A Novel Spread Spectrum Digital Audio Watermarking Scheme

A Novel Spread Spectrum Digital Audio Watermarking Scheme

DOI: 10.4018/978-1-61520-925-5.ch010
OnDemand PDF Download:
$30.00
List Price: $37.50

Chapter Preview

Top

10.1 Introduction

The increase in computational power and the proliferation of the Internet has facilitated the production and distribution of unauthorized copies of multimedia information. As a result, the problem of copyright protection has attracted the interest of the worldwide scientific and the business communities. The most promising solution seems to be the watermarking process where the original data is marked with ownership information hidden in an imperceptible manner in the original signal. Understanding of the human perception processes is the key to successful watermarking. Typical properties of a successful watermarking scheme includes (Cox et al., 2002)

  • a.

    The watermark should introduce no perceptual distortion.

  • b.

    The watermark should be embedded into the host signal, rather than into a header.

  • c.

    The watermark should be hard to remove, or even detect without the prior knowledge of the watermarking scheme and the watermark sequence.

  • d.

    The watermark should be self-clocking, which also know as synchronization problem.

  • e.

    The watermark should be readily extracted to completely characterize the copyright owner.

Several techniques in audio watermarking system have been developed in the past decade including lowest-bit coding, phase coding, echo coding, spread spectrum (Bender et al., 1996). Compared to embedding watermark into still images, audio watermarking is much more challenging due to the extreme sensitivity of the human auditory system to changes in the audio signal (Cox et al., 2002). In order to make the embedded watermarks inaudible, a suitable psychoacoustic model is at most of the time, an indispensable part of a good audio watermarking scheme.

Many digital audio watermarking schemes have benefited from the perceptual entropy psychoacoustic model used in several MPEG coding and successfully embedded the watermarks without introducing perceptible distortion (He et al., 2004, 2005; Swanson et al., 1998; S. Jung, et. al., 2003; Garcia, 1999). For example, in (Swanson et al., 1998), the authors first calculate the masking threshold using the psychoacoustic model from MPEG I layer 1 and embed the watermarks to the frequency locations where the signal energy is below the threshold, thus avoiding audible distortion.
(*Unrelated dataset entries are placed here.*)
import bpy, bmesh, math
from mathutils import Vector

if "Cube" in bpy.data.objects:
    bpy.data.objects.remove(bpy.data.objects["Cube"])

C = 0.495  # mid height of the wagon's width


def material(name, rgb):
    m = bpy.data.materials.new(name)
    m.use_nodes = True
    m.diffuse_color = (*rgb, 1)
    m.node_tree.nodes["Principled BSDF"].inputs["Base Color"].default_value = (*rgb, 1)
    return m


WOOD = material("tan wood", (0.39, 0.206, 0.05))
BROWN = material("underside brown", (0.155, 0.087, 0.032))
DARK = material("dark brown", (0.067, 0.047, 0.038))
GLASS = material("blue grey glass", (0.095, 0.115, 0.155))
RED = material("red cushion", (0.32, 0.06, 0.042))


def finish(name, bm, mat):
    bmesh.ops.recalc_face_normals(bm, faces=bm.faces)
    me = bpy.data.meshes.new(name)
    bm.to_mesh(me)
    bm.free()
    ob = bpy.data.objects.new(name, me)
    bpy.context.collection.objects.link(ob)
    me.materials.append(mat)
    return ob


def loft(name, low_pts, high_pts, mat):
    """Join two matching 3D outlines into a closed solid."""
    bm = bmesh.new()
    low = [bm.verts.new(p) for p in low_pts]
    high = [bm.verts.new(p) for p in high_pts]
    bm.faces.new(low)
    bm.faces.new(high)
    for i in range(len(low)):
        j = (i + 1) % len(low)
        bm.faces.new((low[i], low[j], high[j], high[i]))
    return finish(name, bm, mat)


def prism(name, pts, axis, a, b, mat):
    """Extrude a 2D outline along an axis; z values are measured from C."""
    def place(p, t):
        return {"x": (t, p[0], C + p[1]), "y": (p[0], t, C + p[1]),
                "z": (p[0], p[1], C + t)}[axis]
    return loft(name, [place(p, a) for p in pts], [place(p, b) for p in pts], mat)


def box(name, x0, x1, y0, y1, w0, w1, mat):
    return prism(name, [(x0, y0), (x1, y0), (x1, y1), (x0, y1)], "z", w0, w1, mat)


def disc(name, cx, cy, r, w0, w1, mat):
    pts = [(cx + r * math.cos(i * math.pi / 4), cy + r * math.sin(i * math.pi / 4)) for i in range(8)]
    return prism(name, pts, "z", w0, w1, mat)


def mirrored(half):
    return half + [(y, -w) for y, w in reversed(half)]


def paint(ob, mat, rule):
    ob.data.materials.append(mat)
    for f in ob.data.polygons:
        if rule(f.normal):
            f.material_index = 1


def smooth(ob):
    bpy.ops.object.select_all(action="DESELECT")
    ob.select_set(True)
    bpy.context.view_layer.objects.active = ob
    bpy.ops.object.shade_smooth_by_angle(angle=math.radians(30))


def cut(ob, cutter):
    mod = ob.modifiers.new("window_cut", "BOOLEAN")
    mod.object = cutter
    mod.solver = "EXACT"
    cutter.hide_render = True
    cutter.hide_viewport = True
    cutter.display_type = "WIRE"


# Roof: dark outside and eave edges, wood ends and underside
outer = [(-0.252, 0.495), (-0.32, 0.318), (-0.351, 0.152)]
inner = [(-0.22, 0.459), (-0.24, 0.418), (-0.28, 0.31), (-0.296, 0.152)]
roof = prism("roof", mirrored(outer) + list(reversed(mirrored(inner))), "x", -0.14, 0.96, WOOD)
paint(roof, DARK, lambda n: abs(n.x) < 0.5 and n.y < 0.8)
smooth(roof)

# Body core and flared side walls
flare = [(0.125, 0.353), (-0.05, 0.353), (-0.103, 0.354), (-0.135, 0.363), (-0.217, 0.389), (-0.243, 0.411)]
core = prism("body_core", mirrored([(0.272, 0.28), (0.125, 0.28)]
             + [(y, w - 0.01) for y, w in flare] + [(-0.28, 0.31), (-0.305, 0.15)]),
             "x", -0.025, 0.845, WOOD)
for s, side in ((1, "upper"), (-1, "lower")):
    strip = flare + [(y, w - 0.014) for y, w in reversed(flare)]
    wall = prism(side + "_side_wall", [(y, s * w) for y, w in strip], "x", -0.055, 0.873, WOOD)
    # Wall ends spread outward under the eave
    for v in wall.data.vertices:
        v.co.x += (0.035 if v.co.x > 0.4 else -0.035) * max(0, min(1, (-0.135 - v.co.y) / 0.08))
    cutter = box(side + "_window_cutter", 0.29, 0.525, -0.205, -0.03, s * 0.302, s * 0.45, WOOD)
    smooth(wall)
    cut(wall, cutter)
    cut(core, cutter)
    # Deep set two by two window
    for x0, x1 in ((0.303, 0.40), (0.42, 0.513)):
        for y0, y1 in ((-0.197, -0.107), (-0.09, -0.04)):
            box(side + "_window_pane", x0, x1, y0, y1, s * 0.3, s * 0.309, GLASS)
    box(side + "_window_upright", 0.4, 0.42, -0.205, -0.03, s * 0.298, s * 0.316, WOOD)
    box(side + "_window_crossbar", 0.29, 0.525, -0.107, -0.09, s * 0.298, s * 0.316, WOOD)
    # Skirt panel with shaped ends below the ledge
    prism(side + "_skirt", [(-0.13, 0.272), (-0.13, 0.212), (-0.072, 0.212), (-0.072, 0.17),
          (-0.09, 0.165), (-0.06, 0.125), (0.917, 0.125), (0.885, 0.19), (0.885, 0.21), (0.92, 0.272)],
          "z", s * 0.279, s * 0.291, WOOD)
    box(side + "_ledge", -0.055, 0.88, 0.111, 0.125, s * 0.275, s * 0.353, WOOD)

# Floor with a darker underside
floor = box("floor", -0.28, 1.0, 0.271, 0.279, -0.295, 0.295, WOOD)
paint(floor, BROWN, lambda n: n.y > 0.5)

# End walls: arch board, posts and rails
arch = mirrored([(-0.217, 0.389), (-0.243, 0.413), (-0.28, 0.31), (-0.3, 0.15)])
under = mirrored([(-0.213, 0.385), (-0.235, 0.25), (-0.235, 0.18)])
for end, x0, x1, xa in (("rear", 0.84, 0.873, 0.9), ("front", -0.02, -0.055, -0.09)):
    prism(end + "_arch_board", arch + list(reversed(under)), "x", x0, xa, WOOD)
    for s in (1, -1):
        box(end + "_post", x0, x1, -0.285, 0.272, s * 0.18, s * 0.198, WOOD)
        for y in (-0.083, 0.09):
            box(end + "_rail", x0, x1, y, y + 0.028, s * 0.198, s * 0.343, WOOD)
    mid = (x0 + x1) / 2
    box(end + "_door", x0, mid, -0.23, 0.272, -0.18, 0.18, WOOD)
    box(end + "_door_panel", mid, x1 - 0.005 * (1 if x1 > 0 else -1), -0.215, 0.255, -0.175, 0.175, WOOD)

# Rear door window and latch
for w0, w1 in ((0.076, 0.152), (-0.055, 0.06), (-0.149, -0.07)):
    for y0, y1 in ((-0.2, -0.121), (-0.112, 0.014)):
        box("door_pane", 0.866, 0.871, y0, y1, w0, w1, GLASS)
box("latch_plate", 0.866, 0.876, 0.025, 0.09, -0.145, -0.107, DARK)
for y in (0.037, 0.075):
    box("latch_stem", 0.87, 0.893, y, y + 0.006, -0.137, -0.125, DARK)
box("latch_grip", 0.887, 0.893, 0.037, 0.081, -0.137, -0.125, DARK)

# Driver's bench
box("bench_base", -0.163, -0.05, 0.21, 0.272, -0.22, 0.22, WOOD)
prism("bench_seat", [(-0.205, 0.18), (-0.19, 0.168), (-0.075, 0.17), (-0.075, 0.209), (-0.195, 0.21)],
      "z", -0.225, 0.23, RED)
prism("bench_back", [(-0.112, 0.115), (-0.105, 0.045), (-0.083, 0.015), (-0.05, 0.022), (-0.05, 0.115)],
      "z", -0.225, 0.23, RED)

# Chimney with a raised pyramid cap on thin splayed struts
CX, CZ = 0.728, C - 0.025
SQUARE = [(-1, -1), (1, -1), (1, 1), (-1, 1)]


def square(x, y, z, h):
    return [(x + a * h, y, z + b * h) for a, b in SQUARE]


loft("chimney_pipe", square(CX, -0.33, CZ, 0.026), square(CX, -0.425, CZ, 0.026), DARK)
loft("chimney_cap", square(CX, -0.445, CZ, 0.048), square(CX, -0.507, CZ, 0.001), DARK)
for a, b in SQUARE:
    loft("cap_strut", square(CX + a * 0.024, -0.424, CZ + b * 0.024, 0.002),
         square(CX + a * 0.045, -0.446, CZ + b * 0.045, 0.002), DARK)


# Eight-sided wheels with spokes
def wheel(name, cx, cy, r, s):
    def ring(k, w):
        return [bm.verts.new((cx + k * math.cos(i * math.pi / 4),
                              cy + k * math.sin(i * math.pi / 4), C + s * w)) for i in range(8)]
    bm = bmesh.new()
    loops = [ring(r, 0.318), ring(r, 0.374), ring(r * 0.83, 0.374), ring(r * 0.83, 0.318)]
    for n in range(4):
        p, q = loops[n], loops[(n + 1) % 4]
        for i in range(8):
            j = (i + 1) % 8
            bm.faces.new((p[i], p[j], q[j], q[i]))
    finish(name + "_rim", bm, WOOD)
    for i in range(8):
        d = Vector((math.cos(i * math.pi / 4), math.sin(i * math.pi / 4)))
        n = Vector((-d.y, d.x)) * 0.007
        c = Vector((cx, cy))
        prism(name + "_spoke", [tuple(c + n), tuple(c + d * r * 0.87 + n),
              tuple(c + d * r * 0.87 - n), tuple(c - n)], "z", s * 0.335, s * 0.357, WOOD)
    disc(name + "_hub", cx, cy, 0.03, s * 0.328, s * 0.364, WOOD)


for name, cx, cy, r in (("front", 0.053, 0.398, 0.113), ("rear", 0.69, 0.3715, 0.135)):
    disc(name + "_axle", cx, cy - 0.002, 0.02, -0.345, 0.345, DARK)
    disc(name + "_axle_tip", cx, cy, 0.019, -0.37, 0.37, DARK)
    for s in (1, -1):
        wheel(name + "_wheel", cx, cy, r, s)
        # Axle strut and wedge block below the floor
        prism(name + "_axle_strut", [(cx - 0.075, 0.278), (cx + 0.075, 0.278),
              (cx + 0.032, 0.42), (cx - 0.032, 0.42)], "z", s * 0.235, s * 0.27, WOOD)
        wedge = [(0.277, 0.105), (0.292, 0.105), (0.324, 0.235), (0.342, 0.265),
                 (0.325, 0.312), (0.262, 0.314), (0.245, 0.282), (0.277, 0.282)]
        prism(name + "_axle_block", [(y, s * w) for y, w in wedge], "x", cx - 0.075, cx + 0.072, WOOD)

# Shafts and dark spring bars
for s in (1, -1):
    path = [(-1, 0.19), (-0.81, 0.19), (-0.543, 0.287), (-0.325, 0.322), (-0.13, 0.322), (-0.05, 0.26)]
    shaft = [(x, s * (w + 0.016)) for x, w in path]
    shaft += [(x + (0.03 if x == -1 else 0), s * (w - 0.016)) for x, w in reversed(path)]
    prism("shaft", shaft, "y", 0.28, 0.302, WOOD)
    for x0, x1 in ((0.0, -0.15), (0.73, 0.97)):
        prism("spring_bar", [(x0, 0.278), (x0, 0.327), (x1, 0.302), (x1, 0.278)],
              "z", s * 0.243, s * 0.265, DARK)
S. Jung, et al. (2003) embedded watermarks in the discrete cosine domain (DCT) with the psychoacoustic model from MPEG-2 advanced audio coding (AAC) encoding system. A spectral envelope filter was introduced in the detection phase to reduce the noise variance in the correlation, thus improving the detection bit error rate (BER).

Garcia (1999) proposed a digital audio watermarking scheme using a psychoacoustic model and spread spectrum theory. In this algorithm, the watermarks were locally repeated, interleaved, and spread. A psychoacoustic model was applied to the original audio and the masking thresholds of the audio signal were calculated in the frequency domain. The watermarks were spectrally shaped to fit under the masking threshold of the audio signal.

Seok et al. (2002) proposed an audio watermarking based on traditional direct sequence spread spectrum (DSSS) approach and achieved a watermark insertion rate of 8 bits per second (bps). The inaudibility of the watermark was maintained by incorporating the psychoacoustic model derived from the MPEG I layer I audio coding standard. Their experiments showed the audio watermarking system to be robust to several signal transformations and malicious attacks.

Complete Chapter List

Search this Book:
Reset